That's not to say that this protocol can't be successfully applied to squat or deadlift for anyone, ever. Just that it doesn't seem to be useful for the vast majority of lifters in this context. There are a number of reasons.

To sum things up, we seem to be able to handle much more volume for assistance on upper body training than bar-loaded lower body training. This is probably because the axial loads from squat and deadlift cause much more systemic stress/neural fatigue than the upper body work. So applying the very high rep protocol on those lifts presents issues with recovery, in most cases, when operating within the framework of the 5thSet methodology. We've experimented and run into the same issue time and time again.

Luckily that does not present an obstacle for 5thSet lifters, because the same needs can be easily addressed on any lift at any time, using the 75% 5thSet protocol. To learn more about that and all the other new protocols, grab a copy of Evolutions here on Elitefts, today.


Failed Experiment #2

6thSet — A Second AMRAP

Maybe the most easily identifiable piece of the 5thSet puzzle and a cornerstone of the methodology is the AMRAP. You've probably seen some 5thSet titans on the internet, battling each other, week after week, for the most reps on their AMRAP. But, like any useful tool, an AMRAP can easily be mishandled.

Some lifters try to push their AMRAPs beyond their own threshold for technical breakdown. This is a really bad idea. Garbage technique in training breeds garbage technique in competition and both of those propositions put the lifter at risk for injury and minimize efficiency in execution.
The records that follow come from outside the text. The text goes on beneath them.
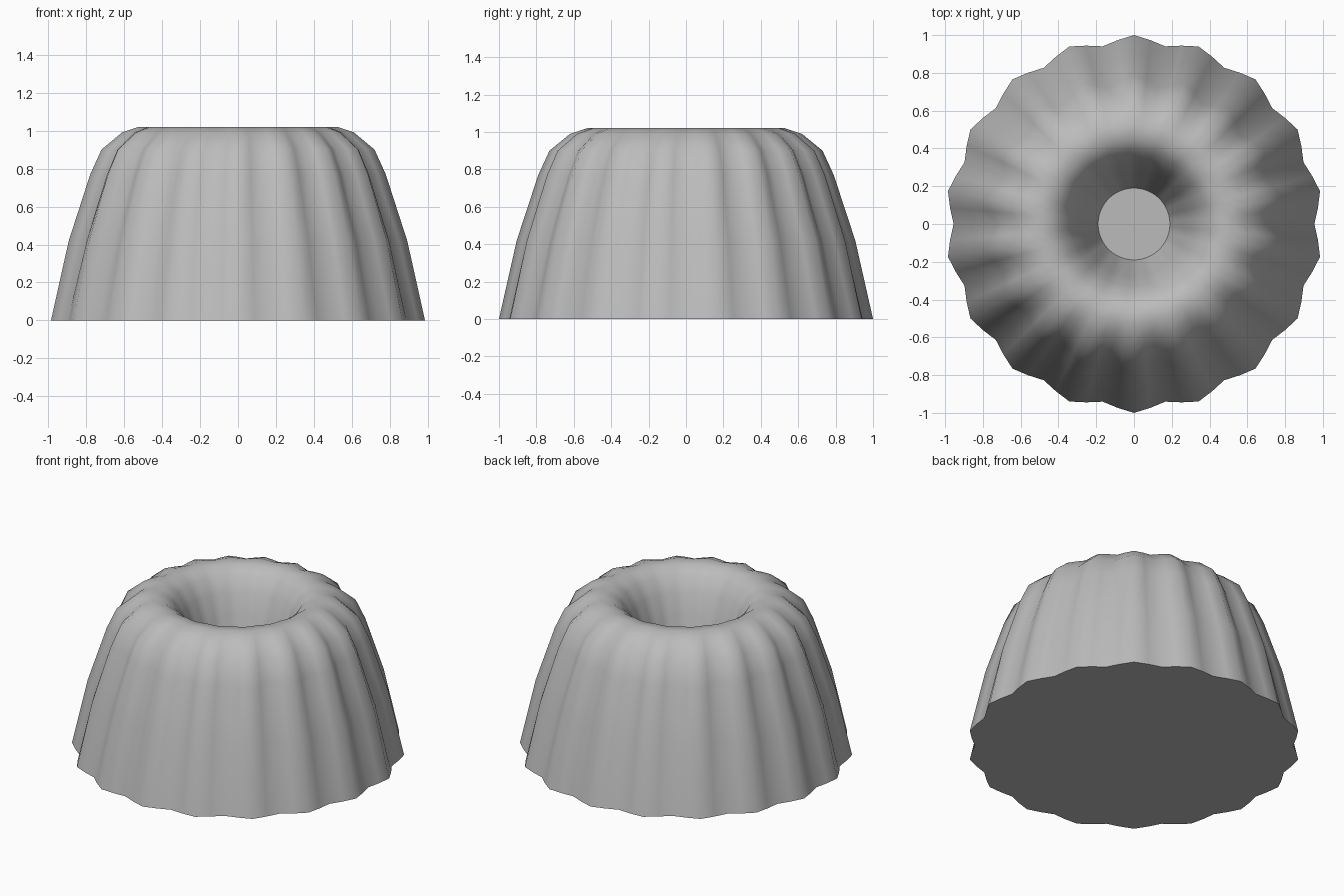
import bpy, bmesh, math

cube = bpy.data.objects.get("Cube")
if cube:
    bpy.data.objects.remove(cube, do_unlink=True)

LOBES = 18
SEGMENTS = LOBES * 4

grey = bpy.data.materials.new("plain grey")
grey.use_nodes = True
colour = (0.5, 0.5, 0.5, 1)
grey.diffuse_color = colour
grey.node_tree.nodes["Principled BSDF"].inputs["Base Color"].default_value = colour


def fluted_ring(bm, ridge, groove, z):
    """One ring whose radius swings smoothly between ridge and groove."""
    ring = []
    for i in range(SEGMENTS):
        a = 2 * math.pi * i / SEGMENTS
        r = (ridge + groove) / 2 - (ridge - groove) / 2 * math.cos(LOBES * a)
        ring.append(bm.verts.new((r * math.cos(a), r * math.sin(a), z)))
    return ring


# Profile from base edge over the crown into the bowl: ridge, groove, height
profile = [
    (1.00, 0.955, 0.00),
    (0.905, 0.85, 0.42),
    (0.79, 0.73, 0.77),
    (0.73, 0.67, 0.90),
    (0.62, 0.58, 0.99),
    (0.53, 0.51, 1.02),
    (0.45, 0.44, 1.015),
    (0.385, 0.38, 0.97),
    (0.33, 0.325, 0.88),
    (0.28, 0.275, 0.74),
    (0.235, 0.23, 0.58),
    (0.19, 0.19, 0.45),
]
bm = bmesh.new()
rings = [fluted_ring(bm, *row) for row in profile]
for low, high in zip(rings, rings[1:]):
    for i in range(SEGMENTS):
        j = (i + 1) % SEGMENTS
        bm.faces.new((low[i], low[j], high[j], high[i]))

# Flat underside and flat floor of the bowl
bm.faces.new(rings[0][::-1])
bm.faces.new(rings[-1])

mesh = bpy.data.meshes.new("fluted_body")
bm.to_mesh(mesh)
bm.free()
mesh.materials.append(grey)
body = bpy.data.objects.new("fluted_body", mesh)
bpy.context.collection.objects.link(body)

# Smooth flutes with crisp edges around the base and the bowl floor
bpy.context.view_layer.objects.active = body
body.select_set(True)
bpy.ops.object.shade_smooth_by_angle(angle=math.radians(50))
Others will not even run the method correctly, just doing some arbitrary number of sets of doubles or triples at whatever percentage and then they will follow that with an AMRAP.

Dumb, dumb, dumb. And the results speak for themselves.

Obviously, neither of the scenarios listed above meet the criteria for an experiment I mentioned at the beginning of this article. But what about a second AMRAP? It's not the craziest idea in the world. If the sets are terminated prior to tech breakdown, it stands to reason that a second AMRAP could provide a little more of the same benefit as the first.

So for a while, I tested using a second AMRAP as an option, in place of an MSM (mechanically similar movement), after the main work. The results can be easily summarized: lifters kept getting hurt.

MSMs seem to work best when partial range of motion movements are used which eliminate or minimize the portion of the lift that puts the lifter at the most risk for injury.

Board presses are a great example of a way an MSM can be an effective means to load more volume, specific to a given lift, without much-increased risk for injury. This makes them a much better choice for MSM than another AMRAP. There are similar MSM options for each competition lift, where the benefits outweigh the risk for injury.

So, the second AMRAP experiment was eventually abandoned.

The moral of the story is stick to the script. If you're thinking of it, I've probably already thought of it. The method works exceedingly well without going outside of the rules and the new book gives enough options to ensure you'll never get bored or stall out. So why mess with a good thing?

Thank you for reading and please share this on your socials if you found it helpful. As always, feel free to reach out with ideas for topics you'd like to learn about in future articles.